(Beginning of ENTRIES SHOWN)

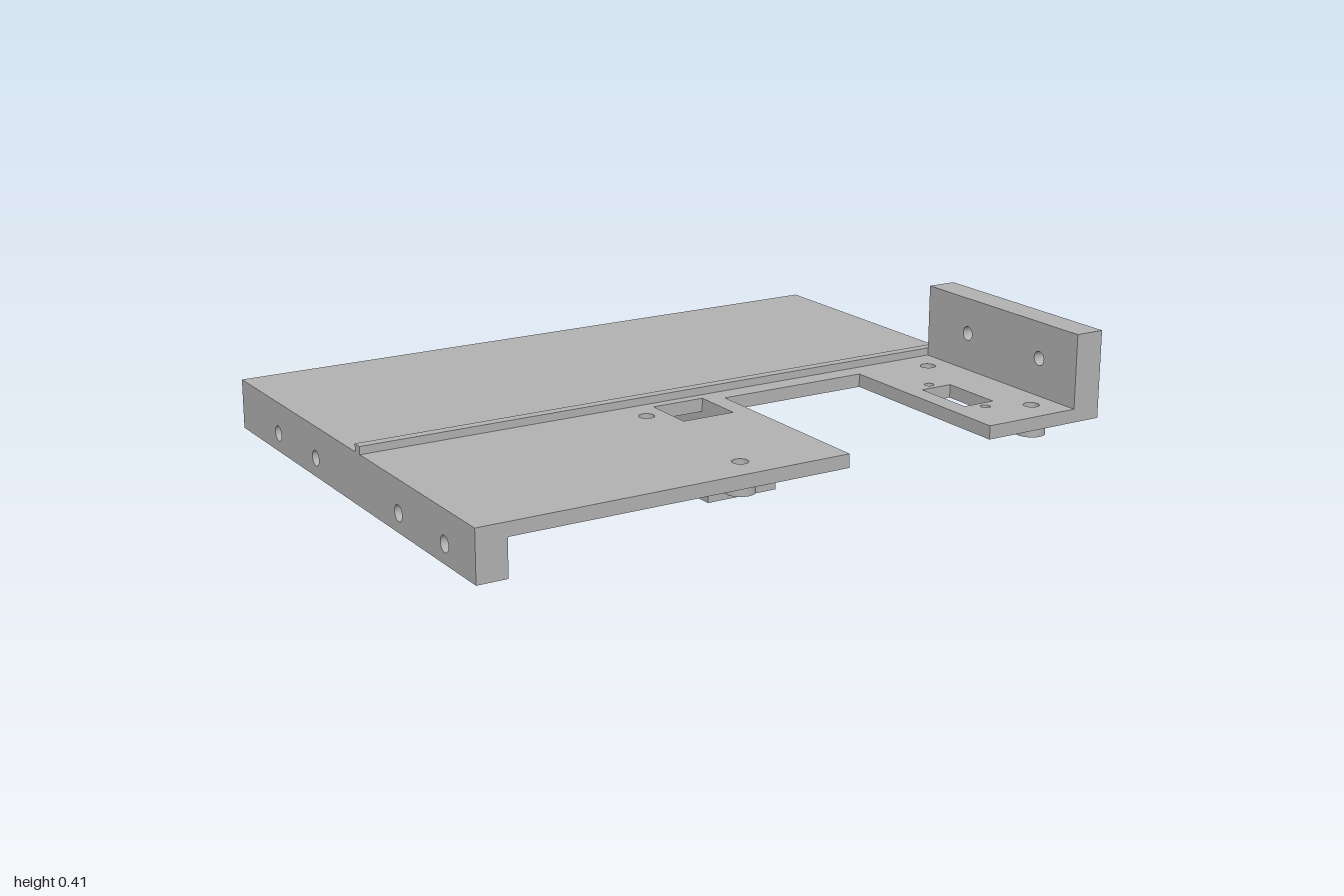
import * as THREE from 'three';

const grey = new THREE.MeshStandardMaterial({ color: 0xb2b2b2 });
grey.name = 'plain grey';

// Closed outline with rectangular [x0, y0, x1, y1] and round [x, y, r] holes
function outline(points, rects = [], rounds = []) {
  const shape = new THREE.Shape(points.map(([x, y]) => new THREE.Vector2(x, y)));
  for (const [x0, y0, x1, y1] of rects) {
    shape.holes.push(new THREE.Path([
      new THREE.Vector2(x0, y0), new THREE.Vector2(x0, y1),
      new THREE.Vector2(x1, y1), new THREE.Vector2(x1, y0),
    ]));
  }
  for (const [x, y, r] of rounds) {
    shape.holes.push(new THREE.Path().absarc(x, y, r, 0, Math.PI * 2, true));
  }
  return shape;
}

const rect = (x0, y0, x1, y1) => [[x0, y0], [x1, y0], [x1, y1], [x0, y1]];
const extrude = (shape, depth) =>
  new THREE.ExtrudeGeometry(shape, { depth, bevelEnabled: false, curveSegments: 20 });

export function createModel() {
  const model = new THREE.Group();
  model.name = 'mountingPlate';

  function add(name, geometry) {
    const mesh = new THREE.Mesh(geometry, grey);
    mesh.name = name;
    model.add(mesh);
    return mesh;
  }
  function box(name, x0, x1, y0, y1, z0, z1) {
    add(name, new THREE.BoxGeometry(x1 - x0, y1 - y0, z1 - z0)
      .translate((x0 + x1) / 2, (y0 + y1) / 2, (z0 + z1) / 2));
  }
  // Upright panel drawn in (z, y), with its thickness along x
  function sidePanel(name, shape, x0, x1) {
    add(name, extrude(shape, x1 - x0).rotateY(-Math.PI / 2).translate(x1, 0, 0));
  }

  const under = 0.145, top = 0.185, low = 0.035, back = -0.762, front = 0.762;
  const bosses = [];
  for (const x of [-0.163, 0.835]) for (const z of [0.183, 0.664]) bosses.push([x, z]);

  // Notched deck, drawn in (x, -z)
  const deck = outline(
    [[-1, -front], [0.123, -front], [0.123, -0.148], [0.604, -0.148],
      [0.604, -front], [1, -front], [1, -back], [-1, -back]],
    [[-0.1, -0.28, 0.065, -0.117], [0.662, -0.577, 0.765, -0.38]],
    [...bosses.map(([x, z]) => [x, -z, 0.023]), [0.713, -0.347, 0.014], [0.713, -0.608, 0.014]],
  );
  add('deck', extrude(deck, top - under).rotateX(-Math.PI / 2).translate(0, under, 0));

  // Raised rib across the deck
  box('rib', -1, 1, top, 0.208, 0.055, 0.086);

  // Upright bracket wall with two holes
  sidePanel('bracketWall', outline(rect(0.086, top, front, 0.405), [],
    [[0.275, 0.297, 0.021], [0.602, 0.297, 0.021]]), 0.91, 1);

  // Drilled back flange, either side of the duct
  const holes = [-0.84, -0.62, -0.29, 0.145, 0.42, 0.638, 0.857];
  for (const [x0, x1] of [[-1, -0.13], [0.095, 1]]) {
    const drilled = holes.filter((x) => x > x0 && x < x1).map((x) => [x, 0.09, 0.023]);
    add('backFlange', extrude(outline(rect(x0, low, x1, under), [], drilled), 0.087)
      .translate(0, 0, back));
  }

  // Side flange in two layers, so that the end holes stay blind
  const through = [[-0.22, 0.09, 0.023], [0.32, 0.09, 0.023]];
  const blind = [[-0.49, 0.09, 0.023], [0.59, 0.09, 0.023]];
  const flangeSide = rect(-0.675, low, front, under);
  sidePanel('sideFlangeOuter', outline(flangeSide, [], [...through, ...blind]), -1, -0.94);
  sidePanel('sideFlangeInner', outline(flangeSide, [], through), -0.94, -0.91);

  // Hollow duct, open at the back and up through the deck
  box('ductFloor', -0.13, 0.095, 0, 0.032, back, 0.455);
  box('ductWallRight', -0.13, -0.1, 0.032, under, back, 0.455);
  box('ductWallLeft', 0.065, 0.095, 0.032, under, back, 0.455);
  box('ductEnd', -0.1, 0.065, 0.032, under, 0.28, 0.455);

  // Round bosses under the deck holes
  for (const [x, z] of bosses) {
    add('boss', new THREE.CylinderGeometry(0.043, 0.043, 0.045, 32).translate(x, 0.1225, z));
  }
  return model;
}
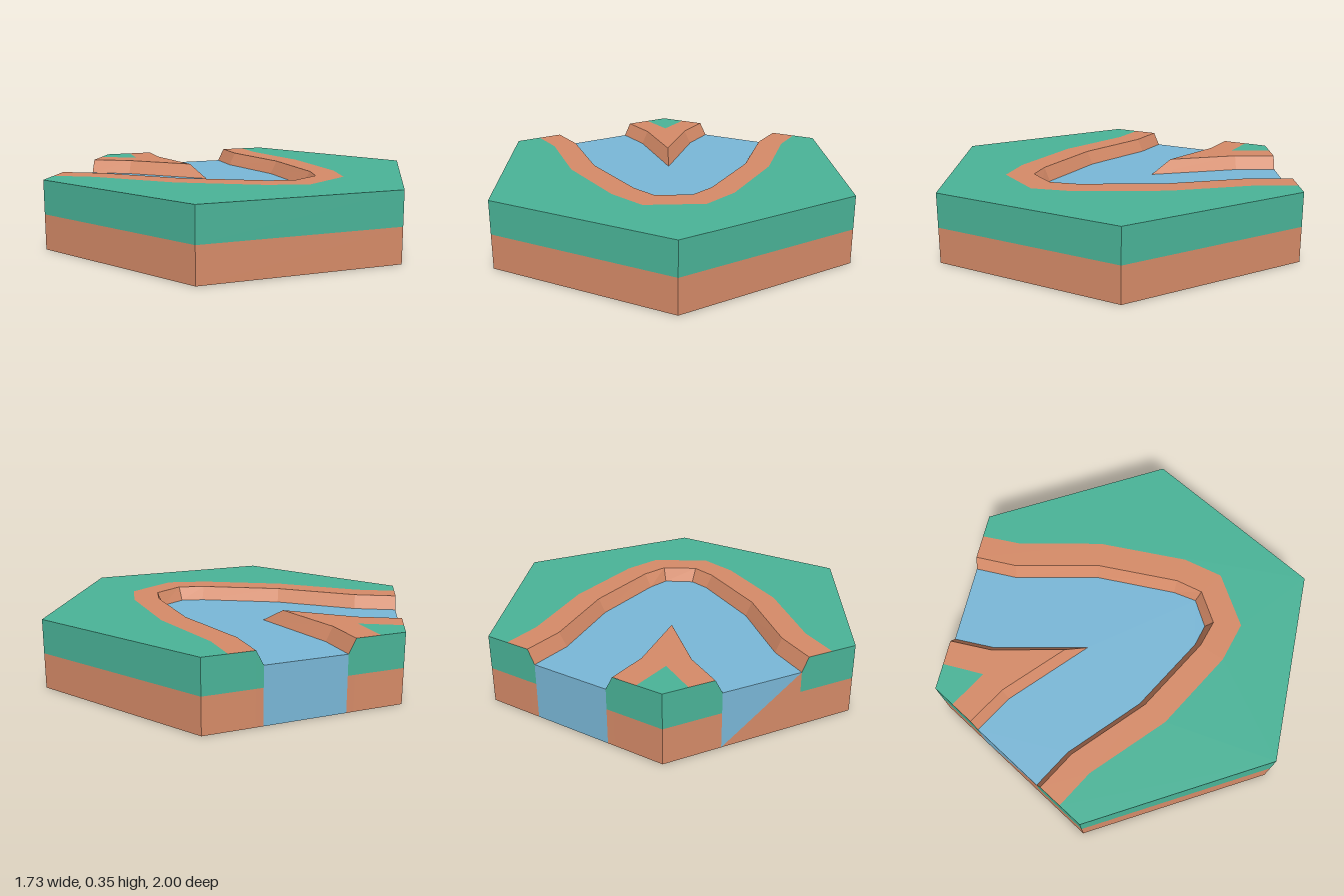
import * as THREE from 'three';

const TOP = 0.35, WATER = 0.28, SEAM = 0.178;
const paint = (name, color) => Object.assign(
  new THREE.MeshStandardMaterial({ color }), { name });

// Horizontal face from [x, z] points, facing up or down
function flat(points, y, up = true) {
  const shape = new THREE.Shape(points.map(([x, z]) => new THREE.Vector2(x, up ? -z : z)));
  return new THREE.ShapeGeometry(shape).rotateX(up ? -Math.PI / 2 : Math.PI / 2).translate(0, y, 0);
}

// Faceted surface from a list of corner triples
function faces(corners) {
  const g = new THREE.BufferGeometry();
  g.setAttribute('position', new THREE.Float32BufferAttribute(corners.flat(), 3));
  g.computeVertexNormals();
  return g;
}

// Band between an upper and a lower line, running left to right seen from outside.
// A point may carry its own height as a third value.
function band(upper, yUpper, lower, yLower) {
  const a = upper.map(([x, z, y = yUpper]) => [x, y, z]);
  const b = lower.map(([x, z]) => [x, yLower, z]);
  const out = [];
  for (let i = 0; i < a.length - 1; i++) {
    out.push(a[i], b[i], a[i + 1], a[i + 1], b[i], b[i + 1]);
  }
  return faces(out);
}

export function createModel() {
  const grass = paint('grass', 0x4ab498);
  const dirt = paint('dirt', 0xd68b68);
  const water = paint('water', 0x7ab8d8);
  const group = new THREE.Group();
  group.name = 'riverTile';
  const add = (name, geometry, material) => {
    const mesh = new THREE.Mesh(geometry, material);
    mesh.name = name;
    group.add(mesh);
  };

  const R = 0.866;
  const corners = [[-R, 0.5], [0, 1], [R, 0.5], [R, -0.5], [0, -1]];
  const westCorner = [-R, -0.5];

  // Outer bend of the river: grass edge, bank top and waterline
  const bendGrass = [[-0.106, -0.939], [-0.005, -0.765], [0.29, -0.437], [0.524, -0.04], [0.58, 0.16],
    [0.434, 0.42], [0.228, 0.47], [-0.217, 0.47], [-0.656, 0.367], [-R, 0.367]];
  const bendTop = [[-0.217, -0.875], [-0.111, -0.685], [0.185, -0.362], [0.402, 0.008], [0.44, 0.146],
    [0.35, 0.304], [0.212, 0.336], [-0.217, 0.336], [-0.646, 0.238], [-R, 0.238]];
  const bendWater = [[-0.249, -0.856], [-0.14, -0.66], [0.153, -0.341], [0.365, 0.024], [0.407, 0.14],
    [0.328, 0.272], [0.215, 0.301], [-0.217, 0.301], [-0.646, 0.204], [-R, 0.204]];

  // Pointed spit inside the bend
  const spitGrass = [[-R, -0.376], [-0.651, -0.376], [-0.751, -0.566]];
  const spitTop = [[-R, -0.246], [-0.646, -0.246], [-0.279, -0.163], [-0.534, -0.442], [-0.64, -0.63]];
  const spitWater = [[-R, -0.209], [-0.646, -0.209], [-0.175, -0.103], [-0.503, -0.463], [-0.608, -0.649]];

  // Top surfaces
  add('grassTop', flat([...bendGrass, ...corners], TOP), grass);
  add('spitGrass', flat([...spitGrass, westCorner], TOP), grass);
  add('bendRim', flat([...bendGrass, ...[...bendTop].reverse()], TOP), dirt);
  add('spitRim', flat([...spitTop, ...[...spitGrass].reverse()], TOP), dirt);
  add('riverSurface', flat([...bendWater, ...spitWater], WATER), water);

  // Sloping banks
  add('bendBank', band(bendTop, TOP, bendWater, WATER), dirt);
  add('spitBank', band(spitTop, TOP, spitWater, WATER), dirt);

  // Side walls, cut down to the waterline where the river leaves the tile
  const wet = ([x, z]) => [x, z, WATER];
  const walls = {
    main: [wet(bendWater.at(-1)), bendTop.at(-1), ...corners, bendTop[0], wet(bendWater[0])],
    spit: [wet(spitWater.at(-1)), spitTop.at(-1), westCorner, spitTop[0], wet(spitWater[0])],
  };
  for (const [name, line] of Object.entries(walls)) {
    const plan = line.map(([x, z]) => [x, z]);
    add(name + 'GrassWall', band(line, TOP, plan, SEAM), grass);
    add(name + 'DirtWall', band(plan, SEAM, plan, 0), dirt);
  }

  // River ends: one all water, one split diagonally between water and dirt
  const northEnd = [bendWater[0], spitWater.at(-1)];
  add('northRiverEnd', band(northEnd, WATER, northEnd, 0), water);
  const [zA, zB] = [-0.209, 0.204];
  add('westRiverEnd', faces([[-R, WATER, zA], [-R, 0, zA], [-R, WATER, zB]]), water);
  add('westDirtEnd', faces([[-R, WATER, zB], [-R, 0, zA], [-R, 0, zB]]), dirt);

  // Underside
  add('underside', flat([...corners, westCorner], 0, false), dirt);
  return group;
}
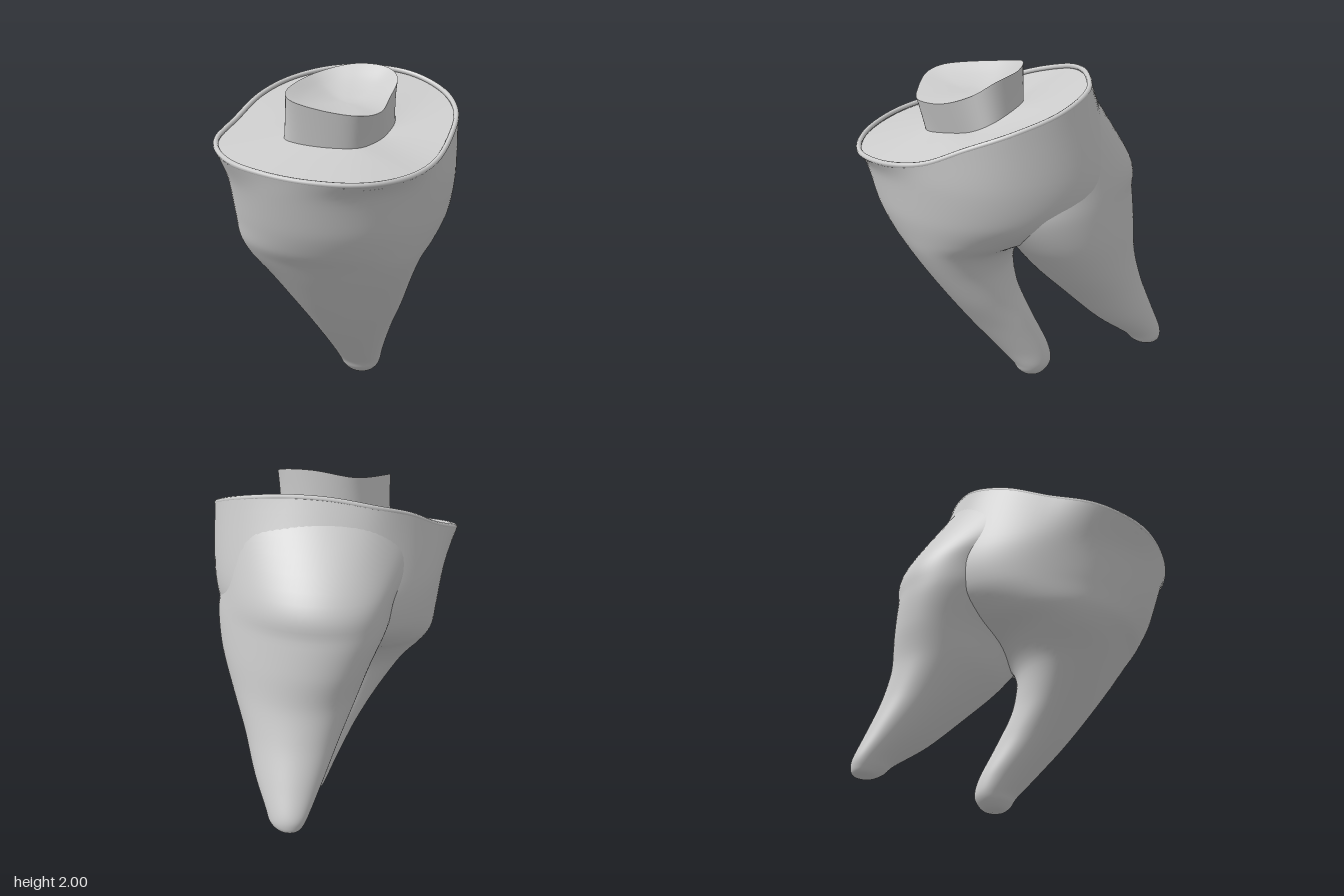
import * as THREE from 'three';

const N = 96; // points around every loop
const V = (x, y, z) => new THREE.Vector3(x, y, z);
const material = new THREE.MeshStandardMaterial({ color: 0xcccccc, side: THREE.DoubleSide });

// Skin a stack of loops; smoothed lengthwise when rows is larger than the stack
function loft(name, loops, rows) {
  const pos = [], idx = [];
  const columns = Array.from({ length: N }, (_, j) =>
    new THREE.CatmullRomCurve3(loops.map((l) => l[j]), false, 'catmullrom', 0.45));
  for (let i = 0; i <= rows; i++) {
    for (let j = 0; j < N; j++) pos.push(...columns[j].getPoint(i / rows).toArray());
  }
  for (let i = 0; i < rows; i++) {
    for (let j = 0; j < N; j++) {
      const k = (j + 1) % N;
      const a = i * N + j, b = i * N + k, c = a + N, d = b + N;
      idx.push(a, c, b, b, c, d);
    }
  }
  const g = new THREE.BufferGeometry();
  g.setAttribute('position', new THREE.Float32BufferAttribute(pos, 3));
  g.setIndex(idx);
  g.computeVertexNormals();
  const mesh = new THREE.Mesh(g, material);
  mesh.name = name;
  return mesh;
}

// Skewed ellipse from its extents; every loop starts at -x and turns towards -z
function oval([y, x0, x1, z0, z1, skew = 0]) {
  return Array.from({ length: N }, (_, j) => {
    const t = Math.PI + (j / N) * Math.PI * 2;
    return V((x0 + x1) / 2 + ((x1 - x0) / 2) * Math.cos(t), y,
      (z0 + z1) / 2 + ((z1 - z0) / 2) * Math.sin(t + skew));
  });
}

const closed = (points) => new THREE.CatmullRomCurve3(points, true);
const loop = (points) => closed(points).getSpacedPoints(N).slice(0, N);
const shrink = (pts, s, c, dy = 0) =>
  pts.map((p) => V(c.x + (p.x - c.x) * s, p.y + dy, c.z + (p.z - c.z) * s));

// Slanted rim: radius and height every 22.5 degrees about its centre
const rimCentre = V(0.06, 0, 0.13);
const rim = [
  [0.635, 1.79], [0.64, 1.86], [0.62, 1.91], [0.64, 1.92],
  [0.70, 1.89], [0.71, 1.82], [0.68, 1.74], [0.64, 1.65],
  [0.64, 1.55], [0.68, 1.51], [0.72, 1.50], [0.72, 1.51],
  [0.73, 1.53], [0.76, 1.56], [0.75, 1.61], [0.66, 1.69],
].map(([r, y], i) => {
  const t = Math.PI + (i * Math.PI) / 8;
  return V(rimCentre.x + r * Math.cos(t), y, rimCentre.z + r * Math.sin(t));
});

// Front root widening into the whole crown wall: y, x range, z range, skew
const frontRoot = [
  [0.0, -0.046, -0.044, -0.196, -0.194],
  [0.012, -0.11, 0.03, -0.25, -0.13],
  [0.05, -0.155, 0.075, -0.285, -0.09],
  [0.1, -0.175, 0.1, -0.3, -0.06],
  [0.2, -0.18, 0.15, -0.28, 0.03],
  [0.4, -0.18, 0.265, -0.21, 0.21, -0.15],
  [0.6, -0.22, 0.39, -0.14, 0.37, -0.28],
  [0.8, -0.31, 0.5, -0.11, 0.52, -0.28],
  [0.94, -0.44, 0.57, -0.17, 0.62, -0.2],
  [1.04, -0.55, 0.61, -0.38, 0.69, -0.06],
  [1.18, -0.63, 0.65, -0.6, 0.75, 0.05],
  [1.4, -0.65, 0.685, -0.66, 0.82, 0.06],
];
// Back root fading into the crown wall
const backRoot = [
  [0.14, -0.526, -0.524, -0.776, -0.774],
  [0.155, -0.59, -0.45, -0.83, -0.71],
  [0.19, -0.612, -0.39, -0.852, -0.67],
  [0.25, -0.62, -0.34, -0.85, -0.62],
  [0.4, -0.605, -0.17, -0.82, -0.46, 0],
  [0.6, -0.59, 0.0, -0.775, -0.28, -0.03],
  [0.8, -0.605, 0.18, -0.745, -0.13, -0.04],
  [1.0, -0.66, 0.34, -0.73, -0.03, 0],
  [1.2, -0.7, 0.45, -0.71, 0.12, 0.04],
  [1.4, -0.69, 0.48, -0.69, 0.28, 0.08],
];

// Central stump: outline at the base and at the uneven top
const stumpBase = loop([
  V(-0.2, 1.69, 0.1), V(-0.04, 1.77, -0.11), V(0.14, 1.77, -0.16), V(0.28, 1.7, -0.08),
  V(0.31, 1.64, 0.05), V(0.33, 1.62, 0.2), V(0.31, 1.61, 0.33), V(0.18, 1.61, 0.42),
  V(-0.02, 1.62, 0.47), V(-0.13, 1.63, 0.44),
]);
const stumpTop = loop([
  V(-0.18, 1.95, 0.07), V(-0.03, 1.995, -0.11), V(0.15, 1.985, -0.17), V(0.28, 1.94, -0.1),
  V(0.32, 1.85, 0.04), V(0.37, 1.8, 0.2), V(0.355, 1.8, 0.36), V(0.2, 1.82, 0.46),
  V(-0.02, 1.87, 0.52), V(-0.1, 1.9, 0.46),
]);

export function createModel() {
  const model = new THREE.Group();
  const rimCurve = closed(rim);
  const rimLoop = Array.from({ length: N }, (_, j) => rimCurve.getPoint(j / N));

  // Crown wall with its two roots
  model.add(loft('crownAndFrontRoot', [...frontRoot.map(oval), rimLoop], 72));
  model.add(loft('backRoot', [...backRoot.map(oval), shrink(rimLoop, 0.97, rimCentre, -0.03)], 60));

  // Thin raised lip around the rim
  const lipCurve = closed(shrink(rim, 0.98, rimCentre));
  const lip = new THREE.Mesh(new THREE.TubeGeometry(lipCurve, 128, 0.016, 8, true), material);
  lip.name = 'rimLip';
  model.add(lip);

  // Sloping shelf between lip and stump
  const shelfEdge = shrink(rimLoop, 0.965, rimCentre, -0.015);
  model.add(loft('shelf', [shelfEdge, stumpBase], 8));

  // Stump wall and its rounded dish
  const middle = V(0.11, 1.82, 0.17);
  const dish = (s) => stumpTop.map((p) => {
    const q = p.clone().lerp(middle, s);
    q.y = THREE.MathUtils.lerp(p.y, middle.y, 1 - (1 - s) ** 2);
    return q;
  });
  model.add(loft('stumpWall', [stumpBase, stumpTop], 8));
  model.add(loft('stumpTop', [0, 0.25, 0.5, 0.75, 1].map(dish), 16));
  return model;
}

(End of ENTRIES SHOWN)

## EXERCISE
This exercise requires the lines of the entries containing the string "points".

## TASK RESULT
function outline(points, rects = [], rounds = []) {
  const shape = new THREE.Shape(points.map(([x, y]) => new THREE.Vector2(x, y)));
// Horizontal face from [x, z] points, facing up or down
function flat(points, y, up = true) {
  const shape = new THREE.Shape(points.map(([x, z]) => new THREE.Vector2(x, up ? -z : z)));
const N = 96; // points around every loop
const closed = (points) => new THREE.CatmullRomCurve3(points, true);
const loop = (points) => closed(points).getSpacedPoints(N).slice(0, N);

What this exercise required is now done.